Appointments for these exams can be scheduled for Fridays or Saturdays. Please call the Imaging Department at Ext. 330 for more information or to schedule an appointment.
Noninvasive heart tests
Diagnosing a heart problem doesn't always involve surgery or an invasive procedure. There are a number of noninvasive tests that can help your doctor learn more about how your heart is functioning. Here are five such tests.
What it does: A chest x-ray takes a picture of the heart, lungs and chest bones.
Why you might need it: An x-ray can be used to help assess symptoms (such as shortness of breath or chest pain) that may be caused by a problem with the heart or lungs. For example, it can show if the heart is enlarged or if there's fluid building up in the lungs due to a heart attack.
Computed tomography (CT) scan
What it does: A cardiac CT scan uses x-rays to make 3-D pictures of the heart.
Why you might need it: CT scans help evaluate the health of your arteries and can show things like tears, blockages caused by calcium deposits, inflammation and tumors.
What it does: This ultrasound test uses sound waves to create moving pictures of the heart.
Why you might need it: Echocardiography can show the heart's structures and how well they work. For example, the test can help your doctor learn more about abnormal heart rhythms (arrhythmias).
Electrocardiogram (EKG or ECG)
What it does: This test records the heart's electrical activity. It may be done in a medical office or your provider may have you wear a portable device (such as a Holter monitor) that records your heart's electrical activity during your regular routine.
Why you might need it: Electrocardiography can show if you have an arrhythmia. It can also determine if you've had a heart attack—or help predict a future heart attack.
Exercise stress test
What it does: A stress test looks at how the heart functions under an increased workload. The test monitors your heart function while you walk in place on a treadmill.
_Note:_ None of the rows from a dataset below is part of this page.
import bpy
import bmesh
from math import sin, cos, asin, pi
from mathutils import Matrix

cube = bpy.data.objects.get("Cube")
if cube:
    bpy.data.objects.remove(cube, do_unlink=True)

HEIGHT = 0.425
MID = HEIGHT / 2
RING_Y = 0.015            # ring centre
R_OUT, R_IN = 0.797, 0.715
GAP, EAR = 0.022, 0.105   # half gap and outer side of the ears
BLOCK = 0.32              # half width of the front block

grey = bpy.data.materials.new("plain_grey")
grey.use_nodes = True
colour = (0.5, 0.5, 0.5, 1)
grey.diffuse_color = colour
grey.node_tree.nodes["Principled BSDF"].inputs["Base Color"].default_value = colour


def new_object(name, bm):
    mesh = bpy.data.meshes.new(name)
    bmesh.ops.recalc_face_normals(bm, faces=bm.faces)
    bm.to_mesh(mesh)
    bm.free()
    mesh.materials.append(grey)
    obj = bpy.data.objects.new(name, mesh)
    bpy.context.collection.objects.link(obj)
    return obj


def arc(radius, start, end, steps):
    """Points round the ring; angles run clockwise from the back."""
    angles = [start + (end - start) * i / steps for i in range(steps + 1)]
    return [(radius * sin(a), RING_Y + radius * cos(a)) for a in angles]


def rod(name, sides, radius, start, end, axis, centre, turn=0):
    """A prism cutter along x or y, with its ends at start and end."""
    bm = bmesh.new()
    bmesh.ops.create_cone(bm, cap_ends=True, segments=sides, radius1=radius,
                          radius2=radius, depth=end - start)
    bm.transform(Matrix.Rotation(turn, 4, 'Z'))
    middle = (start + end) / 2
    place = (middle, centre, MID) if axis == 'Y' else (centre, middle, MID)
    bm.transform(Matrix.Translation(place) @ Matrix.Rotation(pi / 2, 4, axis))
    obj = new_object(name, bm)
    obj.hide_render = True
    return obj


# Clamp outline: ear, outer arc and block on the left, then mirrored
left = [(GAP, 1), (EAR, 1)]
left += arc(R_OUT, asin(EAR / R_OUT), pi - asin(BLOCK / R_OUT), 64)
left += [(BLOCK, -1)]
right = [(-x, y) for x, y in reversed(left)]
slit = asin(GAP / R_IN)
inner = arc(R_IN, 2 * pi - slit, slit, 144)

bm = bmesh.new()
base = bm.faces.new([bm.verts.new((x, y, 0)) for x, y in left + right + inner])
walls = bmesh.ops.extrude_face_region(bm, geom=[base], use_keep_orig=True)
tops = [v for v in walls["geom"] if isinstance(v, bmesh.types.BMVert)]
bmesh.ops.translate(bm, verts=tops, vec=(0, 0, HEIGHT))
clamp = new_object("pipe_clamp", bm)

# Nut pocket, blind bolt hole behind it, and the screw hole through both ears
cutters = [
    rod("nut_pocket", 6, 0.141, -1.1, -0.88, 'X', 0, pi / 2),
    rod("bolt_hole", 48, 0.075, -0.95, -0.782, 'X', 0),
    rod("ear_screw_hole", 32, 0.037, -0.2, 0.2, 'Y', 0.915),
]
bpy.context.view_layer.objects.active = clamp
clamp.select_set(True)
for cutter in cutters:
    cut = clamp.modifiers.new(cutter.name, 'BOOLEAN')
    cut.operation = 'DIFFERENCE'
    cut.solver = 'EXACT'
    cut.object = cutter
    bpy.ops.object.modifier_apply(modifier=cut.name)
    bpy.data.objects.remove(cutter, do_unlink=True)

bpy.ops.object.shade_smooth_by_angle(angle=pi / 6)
Sometimes a radioactive tracer is injected into the bloodstream to help measure blood-flow into the heart muscle with imaging.
Why you might need it: A stress test can help diagnose coronary artery disease or show what's causing symptoms like chest pain. Your doctor may also use a stress test to show what level of exercise is safe for you or to help show if you're at risk for a heart attack or other problem.
Learn the anatomy of the heart
This interactive infographic will show you the different parts of the heart and what they do.
Sources: American Heart Association; Radiological Society of North America; UpToDate
- American Heart Association. "Exercise Stress Test." https://www.heart.org/en/health-topics/heart-attack/diagnosing-a-heart-attack/exercise-stress-test.
- American Heart Association. "Holter Monitor." https://www.heart.org/en/health-topics/heart-attack/diagnosing-a-heart-attack/holter-monitor.
- American Heart Association. "Non-invasive tests and procedures." https://www.heart.org/en/health-topics/heart-attack/diagnosing-a-heart-attack/noninvasive-tests-and-procedures.
- RadiologyInfo. "Cardiac (Heart) Screening." https://www.radiologyinfo.org/en/info/screening-cardiac.
- RadiologyInfo. "Chest X-ray (Radiography)." https://www.radiologyinfo.org/en/info/chestrad.
- UpToDate. "Ambulatory ECG Monitoring." https://www.uptodate.com/contents/ambulatory-ecg-monitoring.